* _Instructions to follow_
The response should consist of the data reproduced word for word.
• • • • •
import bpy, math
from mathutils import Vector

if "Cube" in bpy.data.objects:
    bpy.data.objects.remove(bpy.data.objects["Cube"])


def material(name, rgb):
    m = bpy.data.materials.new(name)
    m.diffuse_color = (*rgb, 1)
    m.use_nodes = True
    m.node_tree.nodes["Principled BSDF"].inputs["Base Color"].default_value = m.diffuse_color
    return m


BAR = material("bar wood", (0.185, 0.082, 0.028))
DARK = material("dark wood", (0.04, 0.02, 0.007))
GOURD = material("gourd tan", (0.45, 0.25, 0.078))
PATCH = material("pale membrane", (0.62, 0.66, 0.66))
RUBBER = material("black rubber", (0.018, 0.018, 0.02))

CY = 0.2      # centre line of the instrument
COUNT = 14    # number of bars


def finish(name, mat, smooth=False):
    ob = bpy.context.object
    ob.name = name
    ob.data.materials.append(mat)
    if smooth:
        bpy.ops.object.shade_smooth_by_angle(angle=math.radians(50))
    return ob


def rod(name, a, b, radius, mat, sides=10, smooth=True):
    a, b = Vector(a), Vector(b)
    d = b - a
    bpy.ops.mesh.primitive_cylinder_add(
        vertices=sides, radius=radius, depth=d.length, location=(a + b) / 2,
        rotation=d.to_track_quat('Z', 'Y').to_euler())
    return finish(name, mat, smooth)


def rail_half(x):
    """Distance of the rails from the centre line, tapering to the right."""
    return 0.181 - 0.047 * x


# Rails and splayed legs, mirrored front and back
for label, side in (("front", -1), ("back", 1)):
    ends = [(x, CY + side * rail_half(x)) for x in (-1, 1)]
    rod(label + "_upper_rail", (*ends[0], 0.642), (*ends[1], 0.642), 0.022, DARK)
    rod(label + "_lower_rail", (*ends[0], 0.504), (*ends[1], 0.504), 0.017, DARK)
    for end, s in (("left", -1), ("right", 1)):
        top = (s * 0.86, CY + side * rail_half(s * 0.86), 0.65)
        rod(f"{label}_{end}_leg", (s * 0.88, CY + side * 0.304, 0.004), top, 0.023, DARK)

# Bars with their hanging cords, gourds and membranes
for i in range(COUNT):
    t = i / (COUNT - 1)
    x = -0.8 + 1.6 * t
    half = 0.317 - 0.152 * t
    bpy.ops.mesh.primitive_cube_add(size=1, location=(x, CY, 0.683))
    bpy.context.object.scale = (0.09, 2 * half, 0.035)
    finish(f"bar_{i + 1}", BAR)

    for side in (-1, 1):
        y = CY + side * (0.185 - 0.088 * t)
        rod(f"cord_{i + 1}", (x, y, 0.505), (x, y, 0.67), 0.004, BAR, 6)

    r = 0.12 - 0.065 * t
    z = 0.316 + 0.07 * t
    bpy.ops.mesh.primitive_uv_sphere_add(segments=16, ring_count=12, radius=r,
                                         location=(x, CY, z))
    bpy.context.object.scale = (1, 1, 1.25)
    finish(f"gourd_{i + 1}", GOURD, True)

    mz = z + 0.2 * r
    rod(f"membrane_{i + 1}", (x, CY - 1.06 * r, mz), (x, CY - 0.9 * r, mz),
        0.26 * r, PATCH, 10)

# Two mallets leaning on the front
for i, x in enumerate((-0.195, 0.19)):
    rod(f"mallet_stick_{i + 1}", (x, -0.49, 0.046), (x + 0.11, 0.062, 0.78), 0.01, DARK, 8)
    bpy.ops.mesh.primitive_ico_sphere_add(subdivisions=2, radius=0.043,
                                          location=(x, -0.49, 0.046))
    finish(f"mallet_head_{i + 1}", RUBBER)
• • • • •
* _Completed exercise_
import bpy, math
from mathutils import Vector

if "Cube" in bpy.data.objects:
    bpy.data.objects.remove(bpy.data.objects["Cube"])


def material(name, rgb):
    m = bpy.data.materials.new(name)
    m.diffuse_color = (*rgb, 1)
    m.use_nodes = True
    m.node_tree.nodes["Principled BSDF"].inputs["Base Color"].default_value = m.diffuse_color
    return m


BAR = material("bar wood", (0.185, 0.082, 0.028))
DARK = material("dark wood", (0.04, 0.02, 0.007))
GOURD = material("gourd tan", (0.45, 0.25, 0.078))
PATCH = material("pale membrane", (0.62, 0.66, 0.66))
RUBBER = material("black rubber", (0.018, 0.018, 0.02))

CY = 0.2      # centre line of the instrument
COUNT = 14    # number of bars


def finish(name, mat, smooth=False):
    ob = bpy.context.object
    ob.name = name
    ob.data.materials.append(mat)
    if smooth:
        bpy.ops.object.shade_smooth_by_angle(angle=math.radians(50))
    return ob


def rod(name, a, b, radius, mat, sides=10, smooth=True):
    a, b = Vector(a), Vector(b)
    d = b - a
    bpy.ops.mesh.primitive_cylinder_add(
        vertices=sides, radius=radius, depth=d.length, location=(a + b) / 2,
        rotation=d.to_track_quat('Z', 'Y').to_euler())
    return finish(name, mat, smooth)


def rail_half(x):
    """Distance of the rails from the centre line, tapering to the right."""
    return 0.181 - 0.047 * x


# Rails and splayed legs, mirrored front and back
for label, side in (("front", -1), ("back", 1)):
    ends = [(x, CY + side * rail_half(x)) for x in (-1, 1)]
    rod(label + "_upper_rail", (*ends[0], 0.642), (*ends[1], 0.642), 0.022, DARK)
    rod(label + "_lower_rail", (*ends[0], 0.504), (*ends[1], 0.504), 0.017, DARK)
    for end, s in (("left", -1), ("right", 1)):
        top = (s * 0.86, CY + side * rail_half(s * 0.86), 0.65)
        rod(f"{label}_{end}_leg", (s * 0.88, CY + side * 0.304, 0.004), top, 0.023, DARK)

# Bars with their hanging cords, gourds and membranes
for i in range(COUNT):
    t = i / (COUNT - 1)
    x = -0.8 + 1.6 * t
    half = 0.317 - 0.152 * t
    bpy.ops.mesh.primitive_cube_add(size=1, location=(x, CY, 0.683))
    bpy.context.object.scale = (0.09, 2 * half, 0.035)
    finish(f"bar_{i + 1}", BAR)

    for side in (-1, 1):
        y = CY + side * (0.185 - 0.088 * t)
        rod(f"cord_{i + 1}", (x, y, 0.505), (x, y, 0.67), 0.004, BAR, 6)

    r = 0.12 - 0.065 * t
    z = 0.316 + 0.07 * t
    bpy.ops.mesh.primitive_uv_sphere_add(segments=16, ring_count=12, radius=r,
                                         location=(x, CY, z))
    bpy.context.object.scale = (1, 1, 1.25)
    finish(f"gourd_{i + 1}", GOURD, True)

    mz = z + 0.2 * r
    rod(f"membrane_{i + 1}", (x, CY - 1.06 * r, mz), (x, CY - 0.9 * r, mz),
        0.26 * r, PATCH, 10)

# Two mallets leaning on the front
for i, x in enumerate((-0.195, 0.19)):
    rod(f"mallet_stick_{i + 1}", (x, -0.49, 0.046), (x + 0.11, 0.062, 0.78), 0.01, DARK, 8)
    bpy.ops.mesh.primitive_ico_sphere_add(subdivisions=2, radius=0.043,
                                          location=(x, -0.49, 0.046))
    finish(f"mallet_head_{i + 1}", RUBBER)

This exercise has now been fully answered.